··· Data in this exercise

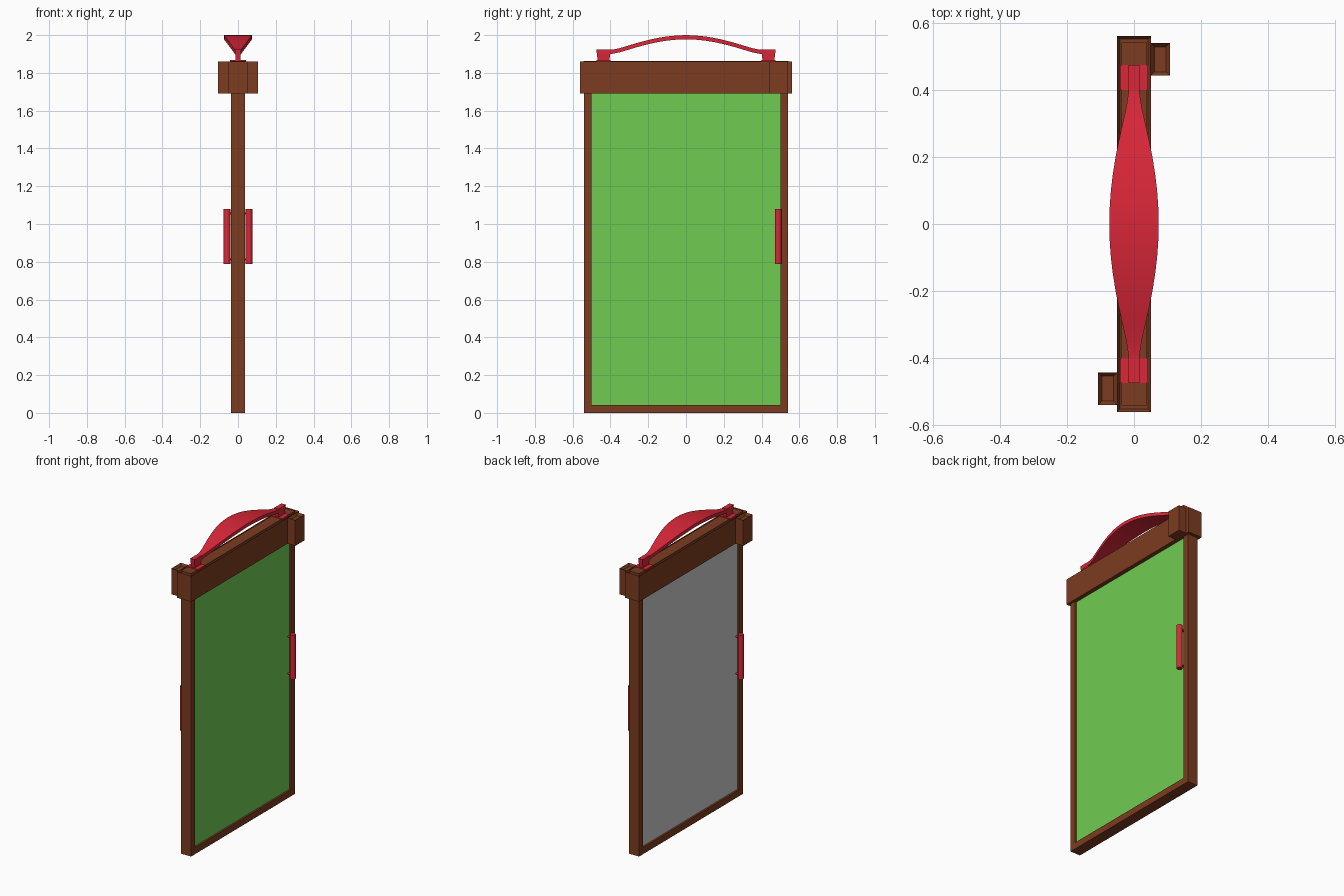
import bpy, bmesh, math
from mathutils import Vector, Matrix

if "Cube" in bpy.data.objects:
    bpy.data.objects.remove(bpy.data.objects["Cube"])


def material(name, rgb):
    m = bpy.data.materials.new(name)
    m.diffuse_color = (*rgb, 1)
    m.use_nodes = True
    m.node_tree.nodes["Principled BSDF"].inputs["Base Color"].default_value = m.diffuse_color
    return m


BROWN = material("brown", (0.20, 0.045, 0.014))
RED = material("red", (0.70, 0.02, 0.04))
GREEN = material("green", (0.16, 0.60, 0.085))


def finish(name, bm, mat=None, turned=False):
    """Make an object; turned spins it half a turn about z."""
    if turned:
        bmesh.ops.transform(bm, matrix=Matrix.Rotation(math.pi, 4, 'Z'), verts=bm.verts)
    bmesh.ops.recalc_face_normals(bm, faces=bm.faces)
    me = bpy.data.meshes.new(name)
    bm.to_mesh(me)
    bm.free()
    ob = bpy.data.objects.new(name, me)
    bpy.context.collection.objects.link(ob)
    if mat:
        me.materials.append(mat)
    return ob


def add_box(bm, lo, hi):
    lo, hi = Vector(lo), Vector(hi)
    mat = Matrix.Translation((lo + hi) / 2) @ Matrix.Diagonal((*(hi - lo), 1))
    return bmesh.ops.create_cube(bm, size=1, matrix=mat)["verts"]


def box(name, lo, hi, mat=None, turned=False):
    bm = bmesh.new()
    add_box(bm, lo, hi)
    return finish(name, bm, mat, turned)


def tray(name, lo, hi, wall, depth, turned=False):
    """Box with a recess sunk in its top face."""
    bm = bmesh.new()
    add_box(bm, lo, hi)
    bm.normal_update()
    top = max(bm.faces, key=lambda f: f.calc_center_median().z)
    bmesh.ops.inset_individual(bm, faces=[top], thickness=wall)
    bmesh.ops.translate(bm, verts=top.verts, vec=(0, 0, -depth))
    return finish(name, bm, BROWN, turned)


def add_rod(bm, centre, axis, radius, length, sides):
    rot = Vector((0, 0, 1)).rotation_difference(Vector(axis)).to_matrix().to_4x4()
    bmesh.ops.create_cone(bm, cap_ends=True, segments=sides, radius1=radius, radius2=radius,
                          depth=length, matrix=Matrix.Translation(centre) @ rot)


def smooth(ob):
    bpy.ops.object.select_all(action='DESELECT')
    ob.select_set(True)
    bpy.context.view_layer.objects.active = ob
    bpy.ops.object.shade_smooth_by_angle(angle=math.radians(35))


# Frame stiles, sill and top rail
for side, s in (("left", -1), ("right", 1)):
    a, b = sorted((s * 0.50, s * 0.54))
    box(side + "_stile", (-0.036, a, 0), (0.036, b, 1.69), BROWN)
box("sill", (-0.036, -0.50, 0), (0.036, 0.50, 0.043), BROWN)
box("top_rail", (-0.037, -0.542, 1.70), (0.037, 0.542, 1.864), BROWN)

# Two-sided panel
box("green_panel", (0, -0.50, 0.043), (0.024, 0.50, 1.70), GREEN)
box("grey_panel", (-0.024, -0.50, 0.043), (0, 0.50, 1.70))

# Header sleeve, with a block and a pull bar at opposite corners
tray("header", (-0.051, -0.561, 1.69), (0.051, 0.561, 1.86), 0.013, 0.015)
for side, turned in (("front", True), ("back", False)):
    tray(side + "_header_block", (0.05, 0.443, 1.69), (0.107, 0.54, 1.86), 0.016, 0.015, turned)
    bm = bmesh.new()
    add_rod(bm, (0.058, 0.488, 0.933), (0, 0, 1), 0.018, 0.292, 24)
    for z in (0.812, 1.055):
        add_rod(bm, (0.039, 0.488, z), (1, 0, 0), 0.006, 0.04, 12)
    smooth(finish(side + "_pull_bar", bm, RED, turned))

    # Carry handle foot: thin plate and narrow flared post
    box(side + "_handle_plate", (-0.042, 0.40, 1.858), (0.042, 0.475, 1.868), RED, turned)
    bm = bmesh.new()
    vs = add_box(bm, (-0.016, 0.398, 1.865), (0.016, 0.475, 1.925))
    for v in vs:
        if v.co.z < 1.9:
            v.co.x *= 0.8
            v.co.y = 0.437 + (v.co.y - 0.437) * 0.8
    finish(side + "_handle_post", bm, RED, turned)

# Arched carry handle: strip lofted through (y, half width, top z)
half = [(0.0, 0.073, 2.0), (0.05, 0.0725, 1.998), (0.1, 0.069, 1.993), (0.15, 0.063, 1.985),
        (0.2, 0.055, 1.974), (0.25, 0.045, 1.961), (0.3, 0.034, 1.946), (0.35, 0.023, 1.931),
        (0.39, 0.017, 1.923), (0.42, 0.016, 1.921), (0.47, 0.016, 1.92)]
stations = [(-y, w, z) for y, w, z in half[:0:-1]] + half
bm = bmesh.new()
rings = []
for y, w, z in stations:
    rings.append([bm.verts.new(p) for p in
                  ((-w, y, z), (w, y, z), (w, y, z - 0.022), (-w, y, z - 0.022))])
for r, q in zip(rings, rings[1:]):
    for i in range(4):
        j = (i + 1) % 4
        bm.faces.new((r[i], r[j], q[j], q[i]))
bm.faces.new(rings[0])
bm.faces.new(rings[-1])
smooth(finish("carry_handle", bm, RED))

······

Set down, exactly as they stand above, the lines starting with the line with "bpy.ops.object.select_all(action='DESELECT')" and going on through the line with "a, b = sorted((s * 0.50, s * 0.54))", and no others.

    bpy.ops.object.select_all(action='DESELECT')
    ob.select_set(True)
    bpy.context.view_layer.objects.active = ob
    bpy.ops.object.shade_smooth_by_angle(angle=math.radians(35))


# Frame stiles, sill and top rail
for side, s in (("left", -1), ("right", 1)):
    a, b = sorted((s * 0.50, s * 0.54))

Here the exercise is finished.